Foreign Minister Mevlüt Çavuşoğlu underlined the fact that the lifting of the embargo on Iran will have positive impact on the economy of the whole region. In a written statement the Turkish Foreign Ministry also said “The full implementation of this agreement without interruption on the basis of mutual trust is essential for the peace, security and stability of the region.”
Deputy Prime Minister Bülent Arınç emphasized that the deal will not only work for the good of the USA and Iran but for the whole world.
He said “Turkey is actually one of the architects of this deal. I hope nobody denies that and thanks Turkey too. Because Turkey sided with the right of Iranian people to have nuclear energy for peaceful purposes, and paid a price for this support. We are all happy with the deal and hope that Iran does not forget Turkey’s support.”
Turkey supports Iran’s peaceful nuclear energy programme and tried to mediate between Tehran and P5+1 in the past. On May 17, 2010, with the support of Brazil and Turkey, Iran and world powers signed a nuclear fuel swap deal.
As a neighbour of Iran, Turkey hopes to recover trade relations with Iran which have been badly affected by the sanctions. Turkey had to reduce its energy dependency on Iran and find new suppliers.
Turkish intellectuals have been divided on the impact of the deal. Some said the deal will improve the profile of Iran in the eyes of Washington and that will diminish the position of Turkey.
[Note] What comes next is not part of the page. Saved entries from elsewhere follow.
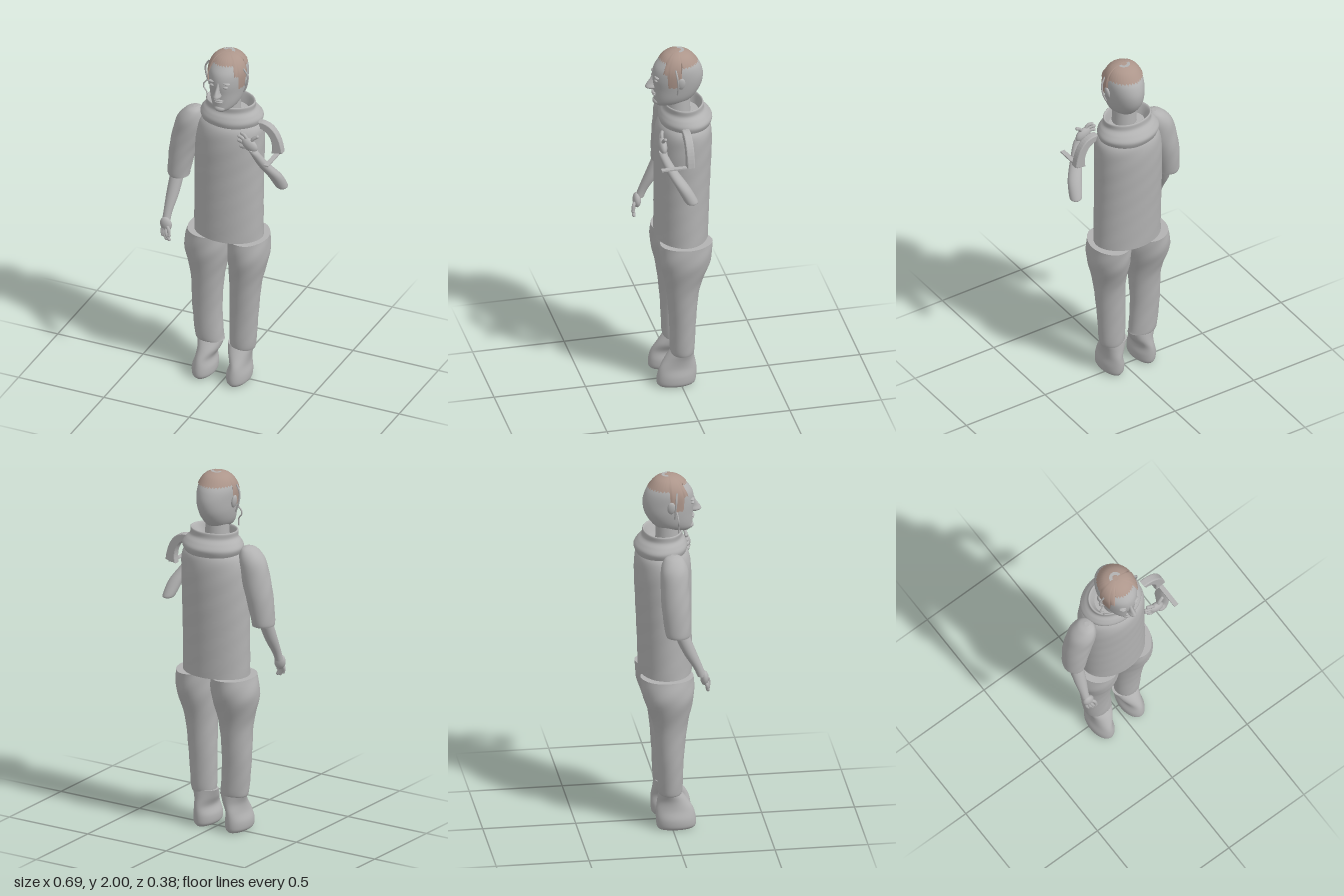
import * as THREE from 'three';

const grey = new THREE.MeshStandardMaterial({ color: 0xb2b2b2, side: THREE.DoubleSide });
grey.name = 'clay grey';
const brown = new THREE.MeshStandardMaterial({ color: 0xad968b, side: THREE.DoubleSide });
brown.name = 'hair brown';

function add(parent, name, geometry, material = grey) {
  const mesh = new THREE.Mesh(geometry, material);
  mesh.name = name;
  parent.add(mesh);
  return mesh;
}

// Smooth interpolation through rows of numbers, t in 0..1
function sampleRows(rows, t) {
  const f = t * (rows.length - 1), i = Math.min(Math.floor(f), rows.length - 2), u = f - i;
  const row = (k) => rows[Math.max(0, Math.min(rows.length - 1, k))];
  return rows[i].map((_, c) => {
    const [a, b, d, e] = [row(i - 1)[c], row(i)[c], row(i + 1)[c], row(i + 2)[c]];
    return b + 0.5 * u * (d - a + u * (2 * a - 5 * b + 4 * d - e + u * (3 * (b - d) + e - a)));
  });
}

// Grid surface from rings of points; optional flat end caps
function skin(rings, capBottom, capTop) {
  const pos = [], idx = [], n = rings[0].length;
  rings.forEach((r) => r.forEach((p) => pos.push(...p)));
  for (let j = 0; j < rings.length - 1; j++) {
    for (let i = 0; i < n; i++) {
      const a = j * n + i, b = j * n + (i + 1) % n;
      idx.push(a, a + n, b, b, a + n, b + n);
    }
  }
  const cap = (ring, up) => {
    const s = pos.length / 3;
    ring.forEach((p) => pos.push(...p));
    pos.push(...[0, 1, 2].map((c) => ring.reduce((sum, p) => sum + p[c], 0) / n));
    for (let i = 0; i < n; i++) {
      const k = (i + 1) % n;
      idx.push(s + n, s + (up ? k : i), s + (up ? i : k));
    }
  };
  if (capBottom) cap(rings[0], false);
  if (capTop) cap(rings[rings.length - 1], true);
  const g = new THREE.BufferGeometry();
  g.setAttribute('position', new THREE.Float32BufferAttribute(pos, 3));
  g.setIndex(idx);
  g.computeVertexNormals();
  return g;
}

// Horizontal ellipses [x, y, z, rx, rz] lofted upward, with optional soft folds
function loft(rows, { fold = 0, bottom = true, top = true, n = 40 } = {}) {
  const steps = (rows.length - 1) * 6, rings = [];
  for (let j = 0; j <= steps; j++) {
    const [x, y, z, rx, rz] = sampleRows(rows, j / steps);
    rings.push(Array.from({ length: n }, (_, i) => {
      const a = (i / n) * Math.PI * 2;
      const k = 1 + fold * Math.sin(3 * a + 23 * y) * Math.sin(31 * y + 2 * a);
      return [x + Math.cos(a) * rx * k, y, z + Math.sin(a) * rz * k];
    }));
  }
  return skin(rings, bottom, top);
}

function ball(parent, name, [x, y, z], [sx, sy, sz], tilt = 0) {
  const m = add(parent, name, new THREE.SphereGeometry(1, 20, 14));
  m.position.set(x, y, z);
  m.scale.set(sx, sy, sz);
  m.rotation.z = tilt;
  return m;
}

function tube(parent, name, points, radius) {
  const curve = new THREE.CatmullRomCurve3(points.map((p) => new THREE.Vector3(...p)));
  return add(parent, name, new THREE.TubeGeometry(curve, 16, radius, 8));
}

const headRows = [
  [0, 1.68, 0.075, 0.025, 0.035], [0, 1.70, 0.035, 0.058, 0.09], [0, 1.735, 0.015, 0.079, 0.112],
  [0, 1.79, 0, 0.092, 0.13], [0.002, 1.85, -0.002, 0.099, 0.138], [0.002, 1.905, 0, 0.1, 0.127],
  [0.002, 1.945, 0, 0.088, 0.1], [0.002, 1.975, 0, 0.064, 0.07], [0.002, 1.99, 0, 0.032, 0.034], [0.002, 1.994, 0, 0.003, 0.003],
];

// Head cross-section at a given height
function headAt(y) {
  let lo = 0, hi = 1;
  for (let k = 0; k < 24; k++) {
    const mid = (lo + hi) / 2;
    if (sampleRows(headRows, mid)[1] < y) lo = mid; else hi = mid;
  }
  return sampleRows(headRows, lo);
}

// Cropped hair: high at the brow and nape, with sideburns
function hairGeometry() {
  const n = 96, rings = [];
  for (let j = 0; j <= 16; j++) {
    rings.push(Array.from({ length: n }, (_, i) => {
      const a = (i / n) * Math.PI * 2, s = Math.sin(a);
      const line = (s > 0.72 ? 1.955 : s > 0.52 ? 1.9 : s > -0.03 ? 1.82 : 1.935) + 0.006 * Math.sin(i * 2.4);
      const y = line + (1.9935 - line) * Math.sin((j / 16) * Math.PI / 2);
      const [x, , z, rx, rz] = headAt(y);
      return [x + Math.cos(a) * (rx + 0.007), y + 0.006 * j / 16, z + s * (rz + 0.004)];
    }));
  }
  return skin(rings, false, true);
}

function buildHead() {
  const head = new THREE.Group();
  head.name = 'head';
  add(head, 'neck', new THREE.CylinderGeometry(0.062, 0.07, 0.18, 32)).position.set(0, 1.65, -0.005);
  add(head, 'skull', loft(headRows, { n: 48 }));
  add(head, 'hair', hairGeometry(), brown);
  // Face
  add(head, 'nose', loft([
    [0, 1.782, 0.135, 0.012, 0.018], [0, 1.793, 0.142, 0.021, 0.033], [0, 1.815, 0.142, 0.013, 0.025],
    [0, 1.845, 0.132, 0.009, 0.014], [0, 1.87, 0.125, 0.009, 0.01],
  ], { n: 16 }));
  ball(head, 'chin', [0, 1.705, 0.108], [0.032, 0.02, 0.026]);
  ball(head, 'upperLip', [0, 1.76, 0.126], [0.028, 0.007, 0.013]);
  ball(head, 'lowerLip', [0, 1.748, 0.124], [0.024, 0.008, 0.013]);
  for (const s of [-1, 1]) {
    ball(head, 'eye', [s * 0.036, 1.845, 0.122], [0.017, 0.008, 0.011]);
    ball(head, 'brow', [s * 0.038, 1.868, 0.118], [0.025, 0.006, 0.014], -s * 0.1);
    ball(head, 'ear', [s * 0.104, 1.845, 0.0], [0.012, 0.036, 0.022], -s * 0.15);
    tube(head, 'looseStrand', [[s * 0.1, 1.93, 0.03], [s * 0.122, 1.89, 0.025], [s * 0.118, 1.83, 0.02], [s * 0.1, 1.78, 0.02]], 0.005);
  }
  tube(head, 'curl', [[-0.1, 1.82, 0.03], [-0.128, 1.785, 0.035], [-0.128, 1.765, 0.035], [-0.108, 1.74, 0.04], [-0.108, 1.7, 0.04]], 0.004);
  // Small bare arch on the crown
  const arch = add(head, 'crownPatch', new THREE.RingGeometry(0.016, 0.033, 20, 1, 0, Math.PI));
  arch.rotation.x = -Math.PI / 2;
  arch.position.set(0.002, 2.0, -0.005);
  return head;
}

// Fingers fanned out from a palm
function hand(name, palm, size, tilt, tips) {
  const g = new THREE.Group();
  g.name = name;
  ball(g, 'palm', palm, size, tilt);
  tips.forEach(([mid, tip]) => {
    tube(g, 'finger', [palm, mid, tip], 0.0095);
    ball(g, 'fingertip', tip, [0.0095, 0.0095, 0.0095]);
  });
  return g;
}

export function createModel() {
  const model = new THREE.Group();
  model.name = 'figure';
  model.add(buildHead());

  // Tunic and rolled collar
  add(model, 'tunic', loft([
    [-0.007, 0.88, -0.022, 0.193, 0.143], [-0.007, 1.1, -0.026, 0.192, 0.146], [-0.007, 1.3, -0.03, 0.192, 0.15],
    [-0.005, 1.46, -0.033, 0.191, 0.152], [0, 1.55, -0.036, 0.178, 0.142], [0, 1.6, -0.04, 0.13, 0.11],
  ], { fold: 0.008, n: 64 }));
  add(model, 'collar', loft([
    [0, 1.545, -0.042, 0.148, 0.122], [0, 1.565, -0.043, 0.162, 0.133], [0, 1.6, -0.044, 0.174, 0.143],
    [0, 1.63, -0.04, 0.158, 0.128], [0, 1.655, -0.036, 0.137, 0.108], [0, 1.685, -0.034, 0.137, 0.106],
    [0, 1.683, -0.034, 0.125, 0.096], [0, 1.63, -0.03, 0.1, 0.085],
  ], { fold: 0.012, bottom: false, n: 64 }));

  // Trousers
  add(model, 'rightTrouser', loft([
    [-0.108, 0.2, -0.01, 0.078, 0.06], [-0.115, 0.23, -0.01, 0.08, 0.066], [-0.127, 0.4, -0.01, 0.083, 0.072],
    [-0.124, 0.6, -0.008, 0.093, 0.092], [-0.128, 0.77, -0.02, 0.127, 0.136], [-0.118, 0.88, -0.026, 0.117, 0.142],
  ], { fold: 0.018 }));
  add(model, 'leftTrouser', loft([
    [0.08, 0.19, -0.01, 0.066, 0.06], [0.082, 0.23, -0.01, 0.073, 0.066], [0.088, 0.4, -0.01, 0.079, 0.072],
    [0.098, 0.6, -0.008, 0.088, 0.092], [0.11, 0.77, -0.02, 0.11, 0.136], [0.108, 0.88, -0.026, 0.108, 0.142],
  ], { fold: 0.018 }));

  // Boots
  for (const s of [-1, 1]) {
    const c = s < 0 ? -0.125 : 0.076, top = s < 0 ? -0.108 : 0.072;
    add(model, s < 0 ? 'rightBoot' : 'leftBoot', loft([
      [c, 0, 0.022, 0.044, 0.092], [c, 0.018, 0.023, 0.06, 0.105], [c, 0.06, 0.02, 0.062, 0.107],
      [c + 0.003, 0.11, 0.014, 0.05, 0.1], [top, 0.16, 0.003, 0.062, 0.08], [top, 0.205, -0.012, 0.075, 0.058],
    ]));
  }

  // Right arm hanging down
  add(model, 'rightSleeve', loft([
    [-0.283, 1.18, 0.01, 0.058, 0.062], [-0.283, 1.21, 0.008, 0.062, 0.068], [-0.265, 1.34, 0.002, 0.073, 0.076],
    [-0.24, 1.45, 0, 0.08, 0.076], [-0.22, 1.54, 0, 0.073, 0.073], [-0.2, 1.595, 0, 0.045, 0.05], [-0.192, 1.612, 0, 0.012, 0.015],
  ], { fold: 0.02 }));
  add(model, 'rightForearm', loft([
    [-0.302, 0.95, 0.135, 0.022, 0.024], [-0.3, 1.0, 0.115, 0.024, 0.026], [-0.293, 1.09, 0.07, 0.034, 0.036], [-0.285, 1.21, 0.02, 0.038, 0.04],
  ]));
  model.add(hand('rightHand', [-0.297, 0.935, 0.15], [0.033, 0.042, 0.022], 0.2, [
    [[-0.315, 0.9, 0.16], [-0.308, 0.875, 0.165]], [[-0.3, 0.89, 0.168], [-0.285, 0.86, 0.17]],
    [[-0.285, 0.89, 0.172], [-0.268, 0.858, 0.173]], [[-0.272, 0.92, 0.172], [-0.266, 0.885, 0.178]],
  ]));

  // Left arm bent up to the chest
  add(model, 'leftForearm', loft([
    [0.313, 1.23, -0.008, 0.025, 0.028], [0.308, 1.245, -0.004, 0.034, 0.036], [0.288, 1.32, 0.035, 0.039, 0.036],
    [0.248, 1.4, 0.085, 0.033, 0.03], [0.215, 1.475, 0.12, 0.026, 0.024], [0.2, 1.5, 0.123, 0.024, 0.022],
  ]));
  model.add(hand('leftHand', [0.18, 1.525, 0.12], [0.05, 0.034, 0.023], -0.6, [
    [[0.15, 1.575, 0.118], [0.13, 1.58, 0.112]], [[0.14, 1.555, 0.12], [0.115, 1.56, 0.113]],
    [[0.14, 1.535, 0.123], [0.115, 1.535, 0.115]], [[0.15, 1.51, 0.127], [0.13, 1.505, 0.12]],
    [[0.2, 1.565, 0.12], [0.222, 1.582, 0.115]],
  ]));

  // Loose sleeve trim: curved band and thin strap
  const band = new THREE.Shape();
  band.moveTo(0.185, 1.605);
  band.bezierCurveTo(0.25, 1.61, 0.3, 1.56, 0.315, 1.45);
  band.lineTo(0.262, 1.437);
  band.bezierCurveTo(0.275, 1.5, 0.25, 1.56, 0.195, 1.575);
  band.closePath();
  add(model, 'sleeveBand', new THREE.ExtrudeGeometry(band, {
    depth: 0.026, bevelEnabled: true, bevelSize: 0.005, bevelThickness: 0.008, bevelSegments: 3, curveSegments: 14,
  })).position.z = -0.018;
  add(model, 'strap', new THREE.BoxGeometry(0.026, 0.008, 0.17)).position.set(0.29, 1.438, 0.068);
  return model;
}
Proffesor Bülent Aras, former aide of Prime Minister Ahmet Davutoğlu said on his Twitter account that Turkey should review its foreign policy and play a faciliating role between Iran and Saudi Arabia, as the region slips into a regional Cold War.
Policy-makers in Israel, the only country in the region suspected of owning nuclear weapons, were far from happy about the Iran deal. “Iran is going to receive a sure path to nuclear weapons. Many of the restrictions that were supposed to prevent it from getting there will be lifted,” Israeli Prime Minister Benjamin Netanyahu said. “Iran will get a jackpot, a cash bonanza of hundreds of billions of dollars, which will enable it to continue to pursue its aggression and terror in the region and in the world. This is a bad mistake of historic proportions.”
Other observers on the right echoed the PM’s fear and anger.
There were more welcoming voices in the country: left-leaning newspaper Haaretz wrote “Israel has rarely seemed lonelier in the international arena, or more despondent,” being the only country in the world so far to utterly reject the nuclear deal
An editorial from the newspaper urged Israel to “ give a fair chance to Iran and the world powers to inaugurate a new path “
European diplomats were among the most gushing in welcoming the deal. The EU foreign policy chief Federica Mogherini, who mediated the talks, described it as ‘A sign of hope for the entire world.’ Politicians from across the spectrum hailed the deals as “historic”
Martin Schulz, president of the European parliament
Frans Timmermans, first vice president of the European Commission
Guy Verhofstadt, leader of the Alliance of Liberal and Democrats for Europe group in the European parliament